William Rowan Hamilton
Ring theory, in simple terms, is the study of mathematical sets in which addition and multiplication are possible. There are really only two ring theories: commutative ring theory in which the order of the elements added or multiplied does not affect the mathematical outcome, and the more complex noncommutative ring theory. The latter was developed from the theory of quaternions of Irish physicist, astronomer, and mathematician William Rowan Hamilton. Hamilton remarked: "there dawned on me the notion that we must admit, in some sense, a fourth dimension of space".
The motivation behind the search for an integrated theory of rings lies in the depth of the problems they represent. In mathematics, rings are sets, in which two operations, addition and multiplication, fulfill conditions for various axioms. Study of the mathematical properties of rings is ancient, but by the 17th century, abstract numerical problems were attracting much interest. Fermat's last theorem, the most fiendishly difficult of all, developed by Pierre de Fermat, was tackled by Richard Dedekind in the 1880s, and out of this work arose the first comprehensive theory of algebraic numbers. This theory, which include the idea that sets could be treated as integers, was the generalization the first allowed commutative ring theory to evolve. Meanwhile, Hamilton's quaternion, discovered in 1843, had broken the commutative property of multiplication and opened the way for noncommutative ring theory.
Following their development as abstract problem solvers, both types of ring theory have helped to further scientific understanding both in mathematics and, practically, in physics. The theories have altered how we conceive of the relationships between numbers, and this has had profound implications in our understanding of the structure of the universe.
Definition and properties
A ring is a set with the following properties: it has two binary operations, addition and multiplication (+ and ×); it is an Abelian group under addition; multiplication is associative, and distributive over addition; and a and b are members of the set, a × b has a unique value c, also a member of the set. If there is a member n of the set such that a × n = a for every member a of the set, the ring is a ring with unity. A ring in which multiplication is commutative is a commutative ring.
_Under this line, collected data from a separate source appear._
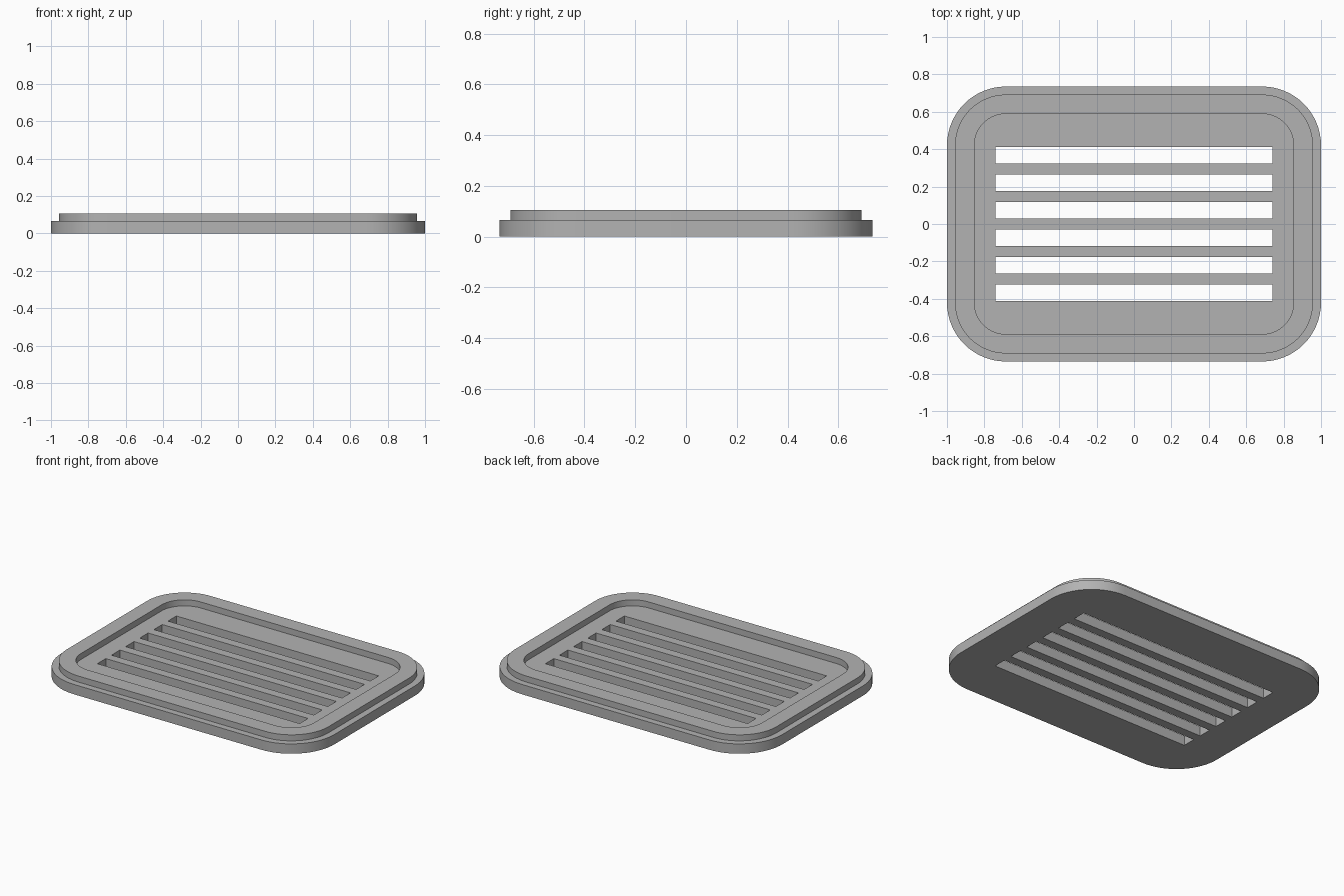
import bpy
import bmesh
from math import cos, sin, pi, radians

default = bpy.data.objects.get("Cube")
if default:
    bpy.data.objects.remove(default, do_unlink=True)

HALF_X, HALF_Y, RADIUS = 1.0, 0.735, 0.315
STEP_Z, TOP_Z = 0.065, 0.105
SLOTS, PITCH = 6, 0.1475
SLOT_LENGTH, SLOT_WIDTH = 1.48, 0.088
SEGMENTS = 16

grey = bpy.data.materials.new("plain grey")
grey.use_nodes = True
grey.diffuse_color = (0.45, 0.45, 0.45, 1)
grey.node_tree.nodes["Principled BSDF"].inputs["Base Color"].default_value = grey.diffuse_color


def rounded_ring(bm, inset, z):
    """Rounded rectangle of vertices, inset from the outer edge."""
    r = RADIUS - inset
    cx, cy = HALF_X - RADIUS, HALF_Y - RADIUS
    ring = []
    for i, (sx, sy) in enumerate([(1, 1), (-1, 1), (-1, -1), (1, -1)]):
        for k in range(SEGMENTS + 1):
            a = (i + k / SEGMENTS) * pi / 2
            ring.append(bm.verts.new((sx * cx + r * cos(a), sy * cy + r * sin(a), z)))
    return ring


def make_object(name, bm):
    bmesh.ops.recalc_face_normals(bm, faces=bm.faces)
    mesh = bpy.data.meshes.new(name)
    bm.to_mesh(mesh)
    bm.free()
    mesh.materials.append(grey)
    obj = bpy.data.objects.new(name, mesh)
    bpy.context.collection.objects.link(obj)
    return obj


# Stepped tray: base edge, ledge, raised rim and recessed floor
bm = bmesh.new()
profile = [(0, 0), (0, STEP_Z), (0.043, STEP_Z), (0.043, TOP_Z), (0.146, TOP_Z), (0.146, STEP_Z)]
rings = [rounded_ring(bm, inset, z) for inset, z in profile]
for low, high in zip(rings, rings[1:]):
    for i in range(len(low)):
        j = (i + 1) % len(low)
        bm.faces.new((low[i], low[j], high[j], high[i]))
bm.faces.new(rings[0][::-1])
bm.faces.new(rings[-1])
tray = make_object("slotted_tray", bm)

# Slot cutters
bm = bmesh.new()
for i in range(SLOTS):
    box = bmesh.ops.create_cube(bm, size=1)["verts"]
    bmesh.ops.scale(bm, verts=box, vec=(SLOT_LENGTH, SLOT_WIDTH, 0.5))
    bmesh.ops.translate(bm, verts=box, vec=(0, (i - (SLOTS - 1) / 2) * PITCH, 0))
cutter = make_object("slot_cutter", bm)
cutter.hide_render = True

# Cut the slots through the floor
cut = tray.modifiers.new("slots", "BOOLEAN")
cut.operation = "DIFFERENCE"
cut.solver = "EXACT"
cut.object = cutter
bpy.ops.object.select_all(action="DESELECT")
bpy.context.view_layer.objects.active = tray
tray.select_set(True)
bpy.ops.object.modifier_apply(modifier=cut.name)
bpy.data.objects.remove(cutter, do_unlink=True)
bpy.ops.object.shade_smooth_by_angle(angle=radians(30))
The German word 'Ring' was used in algebra more than a century ago, by David Hilbert, but with a meaning considerably narrower than the modern one.)
The most familiar example of a ring is the set of integers:
..., -3, -2, -1, 0, 1, 2, 3,....
Suppose that the symbols x and y represent arbitrary integers (allowing the possibility that x = y, meaning that x and y represent the same integer); then the composite symbols x + y and x × y also represent integers (the sum and the product, respectively, of the integers x and y). We thus have a system which is closed with respect to operations denoted by the symbols + and × (and called 'addition' and 'multiplication', respectively). Moreover, the system is subject to certain 'laws' concerning these operations:
The associative laws:
(x + y) + z = x + (y + z),
(x × y) × z = x × (y × z)
The distributive laws:
(x + y) × z = (x × z) + (y × z),
x × (y + z) = (x × y) + (x × z)
The commutative law (for addition):
x + y = y + x
and (the law of subtraction), for each choice of y and z there is, within the system, an x such that
x + y = z
(The law of subtraction does not assert that, given y and z, there is only one x such that x + y = z; but from this law and the others concerning addition we can deduce that in fact there is only one such x, and this we denote by the symbol z - y.) Now we can conceive of an arbitrary collection of entities x, y,... closed with respect to a pair of hypothetical 'operations' which we might choose to denote by the symbols + and ×: such a system is called a ring if it is subject to the above laws; and in this case the operations of + and × are referred to as 'addition' and 'multiplication' respectively, because of their formal resemblance to the operations that have these names in arithmetic. The system of integers is thus an example of a ring. Other examples are the system of rational numbers, the system of real numbers, and the system of complex numbers. These number systems have other features in common: in particular, each of them is a commutative ring, in that multiplication as well as addition is subject to the commutative law (x × y = y × x), and each of them has a unit element, I, characterized by the property that
I × x = x = x × I
for every x. There are, however, non-commutative rings (the system of quaternions is an example), and not every ring has a unit element (consider, for example, the system of even integers). As a matter of convenience, when one is working with a ring, it is usual to write xy for x × y; and to write 2x for x + x, and x2 for xx. In elementary algebra there are certain rules about the placing of brackets; these rules derive their validity from the associate and distributive laws, and are therefore applicable to any ring.
For none of the particular rings mentioned so far is it the case that
x 2 = x
for every x; but there are rings subject to this special law, and they are called Boolean rings. For more on Boolean rings, go to the entry on George Boole.